In the latest round of the worldwide war between Wild Turkey bourbon and Wild Geese Irish whisky, Perram J has reluctantly found that actual control of the licensee is not necessary and potential control will suffice for authorised use under the Trade Marks Act 1995.
Mr Sullivan QC, a barrister in South Australia, has a winery there under the name Wild Geese Wines. When he sought to register it as a trade mark, he discovered the war between Wild Turkey and Wild Geese Irish whisky. Deciding discretion was the better part of valor, in 2007 he sold his trade mark rights to Wild Turkey bourbon and received a perpetual, exclusive licence back for the princely sum of $1.00 plus he agreed to a number of quality control provisions:
- his wine had to be of sufficient quality to obtain continuing export approval from the Australian Wine and Brandy Corporation;
- on request from the licensor, he had to supply up to 3 bottles of his wine to the licensor each year and, if the licensor required, supply 4 bottles to the Australian Wine and Brandy Corporation for testing;
- if his wines did not meet the Australian Wine and Brandy Corporation’s requirements, the licensor could terminate the licence;
- he was not allowed to use the trade mark outside Australia and he could use the trade mark only on Australian wine;
- as is typcial, he was not allowed to use the trade mark in some altered or abbreviated form or in any scandalous fashion;
- he also had to maintain insurance; and
- he was not allowed to represent in any way that he was a licensee of Wild Turkey.
The main point of interest about these provisions is that Wild Turkey did not actually seek to exercise any of them until April 2011, that is, four years down the track. By this time, however, Lodestar Anhalt had filed its non-use action and so Wild Turkey had to show it had used its Wild Geese Wines trade mark as a trade mark in the period September 2007 to September 2010. Its only way to do so was in reliance on Mr Sullivan’s use as an authorised user.
The Wine and Brandy Corporation conditions are interesting for at least 2 reasons. The first was that Mr Sullivan proposed them so that he was not at the mercy of the licensor’s potentially subjective whim about whether or not his wine was of an acceptable quality. Secondly, while Mr Sullivan had no idea what standard was required for export approval, apparently over 99% of wine submitted to the Australian Wine and Brandy Corporation qualified for export approval.
Perram J had no trouble finding that Wild Turkey had not exercised actual control over Mr Sullivan’s use of the Wild Geese Wines trade mark. The question was whether the potential for such control was enough.
First, Perram J considered that a trade mark licence under the 1955 Act would be valid only if control was actually exercised over the licensee.
Secondly, his Honour considered that what needed to be shown under the 1955 Act was a connection in the course of trade. This was different to what was required under s 17 of the 1995 Act and the requirements for authorised use under s 7 and s 8.
Left to his own devices, Perram J considered that the requirements for authorised use still required that control actually be exercised over the licensee.
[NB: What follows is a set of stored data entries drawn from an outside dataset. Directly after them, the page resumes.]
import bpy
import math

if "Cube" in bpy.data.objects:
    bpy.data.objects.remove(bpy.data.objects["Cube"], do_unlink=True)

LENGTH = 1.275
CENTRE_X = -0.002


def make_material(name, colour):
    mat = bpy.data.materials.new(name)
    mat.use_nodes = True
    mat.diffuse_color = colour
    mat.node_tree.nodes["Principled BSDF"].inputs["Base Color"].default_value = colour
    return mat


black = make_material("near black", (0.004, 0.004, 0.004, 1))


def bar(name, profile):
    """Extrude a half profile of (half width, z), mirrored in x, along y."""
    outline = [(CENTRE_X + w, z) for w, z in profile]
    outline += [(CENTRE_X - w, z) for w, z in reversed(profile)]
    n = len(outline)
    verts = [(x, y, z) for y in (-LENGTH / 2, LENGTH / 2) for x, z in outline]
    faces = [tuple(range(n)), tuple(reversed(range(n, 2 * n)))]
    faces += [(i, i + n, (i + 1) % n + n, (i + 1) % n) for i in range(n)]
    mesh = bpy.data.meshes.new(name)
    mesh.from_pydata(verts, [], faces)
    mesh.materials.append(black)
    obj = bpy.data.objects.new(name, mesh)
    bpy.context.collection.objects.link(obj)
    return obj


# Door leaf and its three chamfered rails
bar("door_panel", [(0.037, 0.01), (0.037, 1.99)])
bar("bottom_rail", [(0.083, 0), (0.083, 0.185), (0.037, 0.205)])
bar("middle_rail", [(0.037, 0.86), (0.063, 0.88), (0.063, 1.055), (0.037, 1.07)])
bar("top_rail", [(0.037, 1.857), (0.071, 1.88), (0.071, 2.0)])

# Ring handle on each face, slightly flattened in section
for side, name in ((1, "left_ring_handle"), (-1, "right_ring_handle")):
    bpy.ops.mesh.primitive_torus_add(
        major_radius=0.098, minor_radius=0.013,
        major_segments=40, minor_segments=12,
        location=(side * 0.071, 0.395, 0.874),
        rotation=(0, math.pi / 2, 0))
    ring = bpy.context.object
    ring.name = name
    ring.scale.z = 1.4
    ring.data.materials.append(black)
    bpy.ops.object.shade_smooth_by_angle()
However, his Honour considered he was bound by the Full Court’s decision in Yau Entertainment to find that the potential to exercise control was sufficent. As Wild Turkey had that potential through the terms of the licence agreement, Mr Sullivan’s use qualified as authorised use and so his sales under the trade mark in the relevant period, while small, were sufficient to defeat the non-use action.
If his Honour had found that potential control had not been sufficient, he would not have exercised a discretion against removal.
Skyy Spirits LLC v Lodestar Anstalt  FCA 509
- For this round of the dispute owned by Skyy Spirits, part of the Campari group. Previously, the relevant entity had been Austin Nichols. ?
- Still held by Lodestar Anhalt, a Lichtenstein corporation. More wild geese. ?
- Authorised use counts as use by the trade mark owner: s 7(3). ?
- One can imagine that the impending removal action may have been the trigger for Wild Turkey’s “sudden” interest in exercising control. Things are perhaps not so clear as that: in fact, from 2007 to 2010, Mr Sullivan was only offering for sale a merlot he had bottled in 2004. It was not until 2010 that he bottled a pinot noir, which did not go on the market until later in 2011. The reported reasons do not indicate whether anyone on the Wild Turkey side ever tasted the merlot as part of the “licensing” process although, as Wild Turkey had the onus to rebut the non-use allegation, one might expect it would have to have led evidence to establish that – if it wished to rely on it. ?
- On one view, paragraph 42 of the High Court’s Gallo decision tells us that the definition of “use as a trade mark” provided by s 17 of the 1995 Act means the same thing as the definition in s 6(1) of the 1955 Act, notwithstanding that s 17 no longer refers to “a connexion in the course of trade”. ?